Almost overnight, Kock implemented remote teaching for his students, keeping them learning. “It’s important that we continue learning because you see, the reality of not learning is that it de-learn things. But if you engage with it furthermore, then you realize it all comes back to you,” said Kock.
As he jumped into full-time remote learning, he searched, found, and embraced digital tools to help him communicate and engage with students. In the process, he quickly discovered his biggest obstacles and how those digital tools could help him overcome them.
Teaching with Video and Creativity
When schools around the world began to close their doors in March 2020, the Western Cape Education Department followed. Teachers and administrators started communicating through webinars and the mobile app, WhatsApp. Kock immediately thought about his students. “I figured I am going to have to get in contact with my learners, and I started doing video lessons. I’m doing mathematics and my wife is doing biology.”
As a teacher, he knew the best way to explain math principles was to write out and narrate each step to solve an equation. But how to record that explanation for his students to both understand and be engaged?

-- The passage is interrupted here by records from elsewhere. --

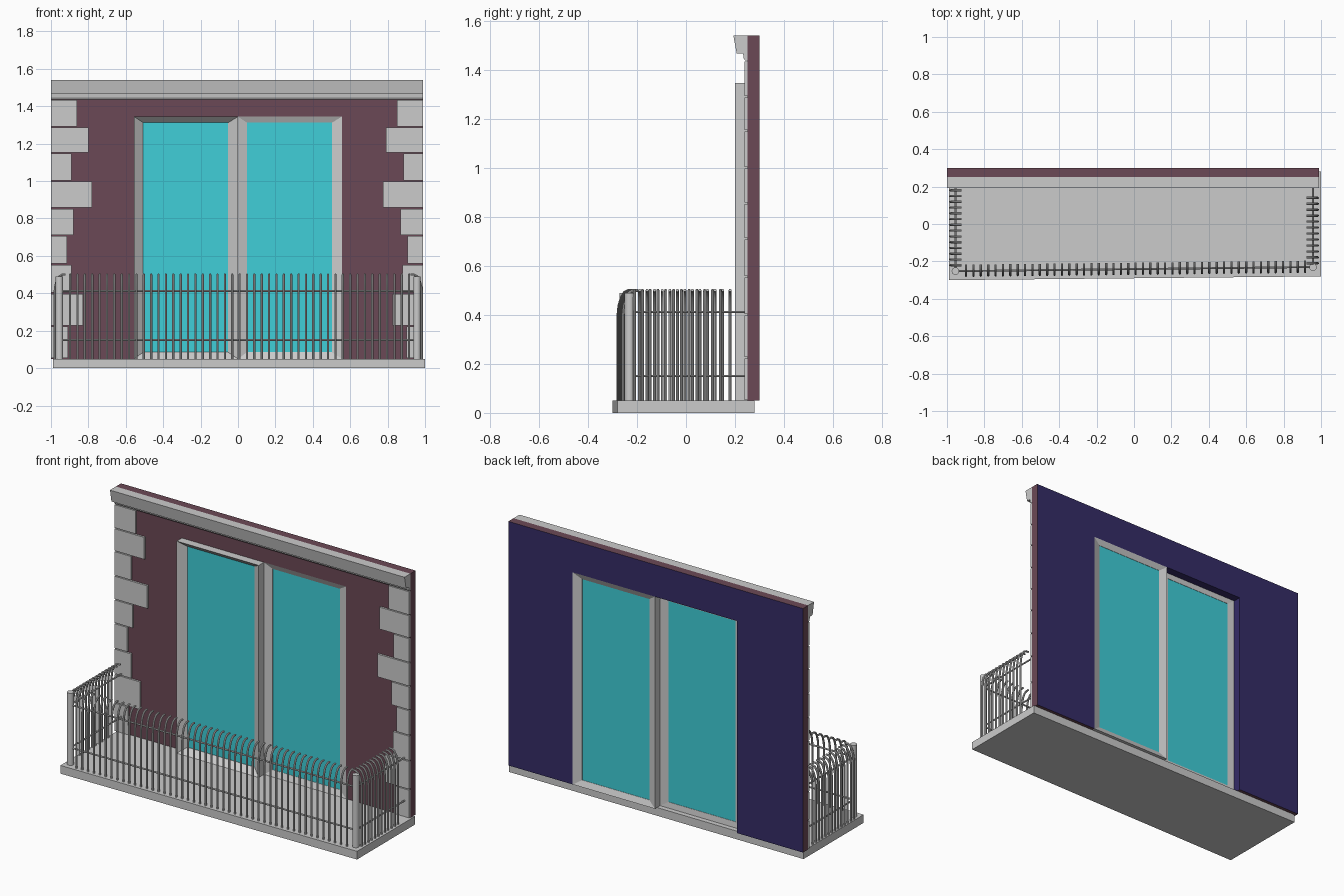
import bpy, bmesh
from mathutils import Vector

if "Cube" in bpy.data.objects:
    bpy.data.objects.remove(bpy.data.objects["Cube"])


def material(name, rgb):
    m = bpy.data.materials.new(name)
    m.diffuse_color = (*rgb, 1)
    m.use_nodes = True
    m.node_tree.nodes["Principled BSDF"].inputs["Base Color"].default_value = m.diffuse_color
    return m


PLASTER = material("maroon_plaster", (0.148, 0.066, 0.092))
NAVY = material("navy_interior", (0.035, 0.025, 0.135))
TEAL = material("teal_glass", (0.05, 0.62, 0.69))


def finish(name, bm, mats=()):
    bmesh.ops.recalc_face_normals(bm, faces=bm.faces)
    me = bpy.data.meshes.new(name)
    bm.to_mesh(me)
    bm.free()
    for m in mats:
        me.materials.append(m)
    ob = bpy.data.objects.new(name, me)
    bpy.context.collection.objects.link(ob)
    return ob


def add_prism(bm, points, offset):
    """Extrude a closed outline along an offset vector."""
    face = bm.faces.new([bm.verts.new(p) for p in points])
    ext = bmesh.ops.extrude_face_region(bm, geom=[face], use_keep_orig=True)
    verts = [v for v in ext["geom"] if isinstance(v, bmesh.types.BMVert)]
    bmesh.ops.translate(bm, verts=verts, vec=offset)


def rect(x0, x1, z0, z1, y):
    return [(x0, y, z0), (x1, y, z0), (x1, y, z1), (x0, y, z1)]


def tubes(name, paths, radius, sides=8):
    """Sweep round bars along a list of paths."""
    cu = bpy.data.curves.new(name, "CURVE")
    cu.dimensions = "3D"
    cu.bevel_depth = radius
    cu.bevel_resolution = sides // 2 - 2
    cu.use_fill_caps = True
    for path in paths:
        sp = cu.splines.new("POLY")
        sp.points.add(len(path) - 1)
        for pt, co in zip(sp.points, path):
            pt.co = (*co, 1)
    ob = bpy.data.objects.new(name, cu)
    bpy.context.collection.objects.link(ob)
    bpy.ops.object.select_all(action="DESELECT")
    ob.select_set(True)
    bpy.context.view_layer.objects.active = ob
    bpy.ops.object.convert(target="MESH")
    bpy.ops.object.shade_smooth_by_angle()


# Balcony slab with slightly skewed front edge
bm = bmesh.new()
add_prism(bm, [(-0.99, -0.30, 0), (1, -0.28, 0), (1, 0.28, 0), (-0.99, 0.28, 0)], (0, 0, 0.05))
finish("balcony_slab", bm)

# Wall with door opening: plaster outside, navy inside and in the reveal
bm = bmesh.new()
outline = [(-1, 0.05), (-0.555, 0.05), (-0.555, 1.345), (0.555, 1.345),
           (0.555, 0.05), (0.99, 0.05), (0.99, 1.54), (-1, 1.54)]
add_prism(bm, [(x, 0.25, z) for x, z in outline], (0, 0.05, 0))
bmesh.ops.recalc_face_normals(bm, faces=bm.faces)
for f in bm.faces:
    c = f.calc_center_median()
    reveal = abs(f.normal.y) < 0.5 and abs(c.x) < 0.6 and c.z < 1.4 and c.z > 0.1
    f.material_index = int(f.normal.y > 0.5 or reveal)
finish("wall", bm, (PLASTER, NAVY))

# Cornice
bm = bmesh.new()
profile = [(0.25, 1.54), (0.193, 1.54), (0.207, 1.465), (0.233, 1.465),
           (0.235, 1.447), (0.242, 1.437), (0.25, 1.437)]
add_prism(bm, [(-1, y, z) for y, z in profile], (1.99, 0, 0))
finish("cornice", bm)

# Corner stones
levels = [1.437, 1.29, 1.15, 1.0, 0.855, 0.71, 0.555, 0.40, 0.225, 0.05]
left = [0.86, 0.80, 0.89, 0.78, 0.88, 0.915, 0.89, 0.83, 0.91]
right = [0.85, 0.79, 0.885, 0.775, 0.87, 0.905, 0.88, 0.825, 0.90]
for name, widths, s, edge in (("left", left, -1, 1.0), ("right", right, 1, 0.99)):
    bm = bmesh.new()
    for top, bottom, w in zip(levels, levels[1:], widths):
        add_prism(bm, rect(s * w, s * edge, bottom + 0.003, top - 0.003, 0.238), (0, 0.012, 0))
    finish(name + "_corner_stones", bm)


# Sliding doors: mitred frame with sloped inner faces, plus glass
def door(name, x0, x1, front, inner_front, inner_back, back):
    outer, inner = (x0, x1, 0.05, 1.345), (x0 + 0.048, x1 - 0.053, 0.085, 1.312)
    bm = bmesh.new()
    loops = [[bm.verts.new(p) for p in rect(*r, y)] for r, y in
             ((outer, front), (inner, inner_front), (inner, inner_back), (outer, back))]
    for a, b in zip(loops, loops[1:] + loops[:1]):
        for i in range(4):
            j = (i + 1) % 4
            bm.faces.new((a[i], a[j], b[j], b[i]))
    finish(name + "_frame", bm)
    bm = bmesh.new()
    add_prism(bm, rect(*inner, inner_front + 0.002), (0, inner_back - inner_front - 0.004, 0))
    finish(name + "_glass", bm, (TEAL,))


door("left_door", -0.555, 0.0, 0.20, 0.236, 0.246, 0.25)
door("right_door", 0.0, 0.555, 0.25, 0.265, 0.285, 0.30)

# Corner posts of the railing
A, B = Vector((-0.955, -0.252, 0)), Vector((0.957, -0.23, 0))
for name, p in (("left_post", A), ("right_post", B)):
    bpy.ops.mesh.primitive_cylinder_add(vertices=16, radius=0.02, depth=0.44,
                                        location=(p.x, p.y, 0.27))
    bpy.context.object.name = name
    bpy.ops.object.shade_smooth_by_angle()

# Horizontal rails
rails = []
for z in (0.15, 0.412):
    rails.append([(A.x, 0.24, z), (A.x, A.y, z)])
    rails.append([(A.x, A.y, z), (B.x, B.y, z)])
    rails.append([(B.x, B.y, z), (B.x, 0.24, z)])
tubes("rails", rails, 0.005, 6)

# Balusters that bend inward at the top
cane = [(0, 0.05), (0, 0.40), (0.004, 0.437), (0.013, 0.47), (0.026, 0.491),
        (0.042, 0.5), (0.06, 0.5)]


def balusters(name, start, end, count, inward):
    paths = []
    for i in range(count):
        base = start.lerp(end, i / (count - 1)) - inward * 0.026
        paths.append([base + inward * d + Vector((0, 0, z)) for d, z in cane])
    tubes(name, paths, 0.006)


balusters("front_balusters", A.lerp(B, 0.03), A.lerp(B, 0.978), 47, Vector((0, 1, 0)))
balusters("left_balusters", Vector((A.x, -0.22, 0)), Vector((A.x, 0.18, 0)), 14, Vector((1, 0, 0)))
balusters("right_balusters", Vector((B.x, -0.21, 0)), Vector((B.x, 0.14, 0)), 12, Vector((-1, 0, 0)))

While searching for resources online, he found Screencast-O-Matic.
Kock had no experience creating videos but got creative, using a box and cellphone to record his hand. He wrote out math solutions while verbally explaining each step. He used Screencast-O-Matic’s screen recorder to capture the entire process and then edits the video to share with students.
“There were a lot of screencasting tools, but Screencast-O-Matic was just the one that drew me in when I used it. I just loved it. And it’s so user friendly because you can literally just reassign the destination folders. It was just an amazing tool. And all the other tools were so complex. Screencast-O-Matic definitely works for me, and it’s easy to explain,” said Kock.

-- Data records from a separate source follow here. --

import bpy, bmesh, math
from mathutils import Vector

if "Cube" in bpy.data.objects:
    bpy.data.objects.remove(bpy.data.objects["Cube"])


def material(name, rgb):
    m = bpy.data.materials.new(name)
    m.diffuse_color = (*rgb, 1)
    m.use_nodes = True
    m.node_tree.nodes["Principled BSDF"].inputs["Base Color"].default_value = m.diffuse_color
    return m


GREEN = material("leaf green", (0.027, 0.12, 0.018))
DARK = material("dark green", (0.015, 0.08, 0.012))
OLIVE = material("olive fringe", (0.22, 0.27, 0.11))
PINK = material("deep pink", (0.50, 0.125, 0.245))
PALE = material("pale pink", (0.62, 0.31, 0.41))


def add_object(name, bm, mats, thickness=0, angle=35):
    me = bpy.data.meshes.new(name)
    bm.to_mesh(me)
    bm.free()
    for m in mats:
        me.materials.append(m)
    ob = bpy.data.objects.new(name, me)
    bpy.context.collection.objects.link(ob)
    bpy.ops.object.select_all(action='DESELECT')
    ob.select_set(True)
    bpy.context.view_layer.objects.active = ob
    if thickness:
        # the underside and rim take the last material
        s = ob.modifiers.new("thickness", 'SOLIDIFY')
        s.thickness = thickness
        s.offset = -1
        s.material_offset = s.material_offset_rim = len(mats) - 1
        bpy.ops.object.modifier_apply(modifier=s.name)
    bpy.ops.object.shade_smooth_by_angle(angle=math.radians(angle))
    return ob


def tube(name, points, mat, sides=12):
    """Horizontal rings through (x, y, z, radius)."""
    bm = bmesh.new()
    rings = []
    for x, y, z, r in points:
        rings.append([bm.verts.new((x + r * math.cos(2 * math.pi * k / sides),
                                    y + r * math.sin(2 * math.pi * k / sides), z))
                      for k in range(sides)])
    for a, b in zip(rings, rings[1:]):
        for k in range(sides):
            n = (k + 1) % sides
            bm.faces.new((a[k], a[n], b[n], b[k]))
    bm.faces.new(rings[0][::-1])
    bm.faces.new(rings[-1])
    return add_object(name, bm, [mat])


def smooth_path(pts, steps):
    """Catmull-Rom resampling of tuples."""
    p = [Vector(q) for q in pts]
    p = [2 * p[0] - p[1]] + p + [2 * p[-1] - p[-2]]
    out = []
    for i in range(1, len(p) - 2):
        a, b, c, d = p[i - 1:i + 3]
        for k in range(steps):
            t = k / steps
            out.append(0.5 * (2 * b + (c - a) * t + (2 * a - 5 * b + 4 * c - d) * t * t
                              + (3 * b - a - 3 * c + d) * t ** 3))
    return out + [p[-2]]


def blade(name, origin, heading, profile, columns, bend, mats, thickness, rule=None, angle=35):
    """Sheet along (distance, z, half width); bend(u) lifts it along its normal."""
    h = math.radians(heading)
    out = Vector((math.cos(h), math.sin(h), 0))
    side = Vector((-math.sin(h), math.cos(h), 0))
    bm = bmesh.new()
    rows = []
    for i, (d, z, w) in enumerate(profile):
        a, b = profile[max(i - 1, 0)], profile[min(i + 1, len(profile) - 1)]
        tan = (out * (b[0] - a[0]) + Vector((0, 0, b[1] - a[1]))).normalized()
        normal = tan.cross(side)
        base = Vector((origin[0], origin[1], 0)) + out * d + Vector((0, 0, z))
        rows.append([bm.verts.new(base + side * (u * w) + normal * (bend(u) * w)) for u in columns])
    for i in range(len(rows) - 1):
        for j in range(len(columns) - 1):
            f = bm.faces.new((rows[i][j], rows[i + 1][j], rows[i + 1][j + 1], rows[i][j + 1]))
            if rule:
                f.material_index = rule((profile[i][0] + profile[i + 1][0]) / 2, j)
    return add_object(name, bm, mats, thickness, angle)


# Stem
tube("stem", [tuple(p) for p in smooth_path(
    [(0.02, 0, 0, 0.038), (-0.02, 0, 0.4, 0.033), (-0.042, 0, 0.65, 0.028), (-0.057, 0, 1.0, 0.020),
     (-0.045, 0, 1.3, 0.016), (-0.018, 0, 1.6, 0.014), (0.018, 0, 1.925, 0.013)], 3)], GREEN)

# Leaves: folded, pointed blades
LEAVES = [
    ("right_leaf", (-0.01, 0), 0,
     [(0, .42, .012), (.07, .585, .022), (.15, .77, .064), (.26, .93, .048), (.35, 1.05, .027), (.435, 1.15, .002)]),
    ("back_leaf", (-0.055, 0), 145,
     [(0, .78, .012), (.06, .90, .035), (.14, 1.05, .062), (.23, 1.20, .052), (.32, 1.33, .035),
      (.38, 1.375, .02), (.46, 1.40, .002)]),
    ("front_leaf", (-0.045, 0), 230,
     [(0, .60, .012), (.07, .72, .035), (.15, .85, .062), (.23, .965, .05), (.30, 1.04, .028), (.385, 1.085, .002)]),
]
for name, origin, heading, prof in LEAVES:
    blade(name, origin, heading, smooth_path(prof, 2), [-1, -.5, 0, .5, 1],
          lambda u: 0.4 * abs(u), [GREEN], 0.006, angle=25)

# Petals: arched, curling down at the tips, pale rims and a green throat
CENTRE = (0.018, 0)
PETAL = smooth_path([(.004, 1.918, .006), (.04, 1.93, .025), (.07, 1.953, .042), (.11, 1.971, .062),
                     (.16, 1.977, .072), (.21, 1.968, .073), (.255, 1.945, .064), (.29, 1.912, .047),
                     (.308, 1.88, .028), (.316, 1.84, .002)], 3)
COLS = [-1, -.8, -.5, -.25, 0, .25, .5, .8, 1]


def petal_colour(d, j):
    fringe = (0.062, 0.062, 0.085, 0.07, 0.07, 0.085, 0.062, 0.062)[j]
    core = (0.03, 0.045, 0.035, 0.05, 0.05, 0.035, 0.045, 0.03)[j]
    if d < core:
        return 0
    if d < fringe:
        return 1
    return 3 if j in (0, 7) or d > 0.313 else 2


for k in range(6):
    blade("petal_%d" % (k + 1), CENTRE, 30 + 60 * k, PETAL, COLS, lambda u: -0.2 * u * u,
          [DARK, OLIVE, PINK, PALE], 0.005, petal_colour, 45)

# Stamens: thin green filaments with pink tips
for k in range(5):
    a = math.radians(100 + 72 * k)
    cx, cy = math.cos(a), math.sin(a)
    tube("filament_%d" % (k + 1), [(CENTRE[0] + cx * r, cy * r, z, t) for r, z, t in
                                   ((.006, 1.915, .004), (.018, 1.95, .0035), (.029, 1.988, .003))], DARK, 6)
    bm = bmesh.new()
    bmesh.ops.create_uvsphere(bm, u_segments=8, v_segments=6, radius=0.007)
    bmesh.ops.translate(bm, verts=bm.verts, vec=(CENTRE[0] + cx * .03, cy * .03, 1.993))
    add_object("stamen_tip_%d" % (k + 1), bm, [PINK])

In two months, he’s impressed with the progress he’s made creating videos. As a digital leader in the district, he’s also shown and taught fellow teachers how easy it is to create videos for students. There is a sense of pride the educators have in the quality of the lessons for teachers, learners, and parents.
Equity and Accessibility With Video
While the videos are popular with teachers, students, and parents, Kock recognized a socioeconomic concern in his rural community.
“The reality of it is that it’s a rural area, and people, they don’t have the means necessary. And there’s a need for me, as a teacher, to reach out to those learners and to keep them going,” said Kock.
The school makes a concerted effort to provide technology for most students, but in some cases, it is not the best course of action to send every student home with a laptop or tablet. Neighborhood conditions may put a child at risk with expensive electronics. However, the school district has tried to provide resources for every student and is working to provide additional cell phones to access learning.
For Kock, he’s reaching 90% of his students with communication tools like WhatsApp and Google Classroom. That includes his video lessons, which can easily be shared and viewed on any device.
‘Remote Learning Will Now Stay With Us Forever’
Several months into the COVID-19 crisis, Kock recognized his teaching techniques would be forever changed. “The reality is, remote learning will now stay with us forever because our education system will never be the same anymore,” said Kock.
He and his fellow teachers are now working to better structure available videos. This includes color coding and labeling the videos by grade and topic. He recognizes that his videos will be an ongoing resource for years, assisting students as they learn with enhanced ICT techniques.
A local university has also taken notice, asking Kock to create video lessons for them as they hope to benefit from ICT learning. He’s embraced this new passion for digital learning and excited about the future.
“I’m just enjoying myself. And a lot of people are asking how I’m doing it, and I just say, ‘If you have a passion for something, it’s no effort.’”
Watch the creative way he uses a box to record his screen recordings: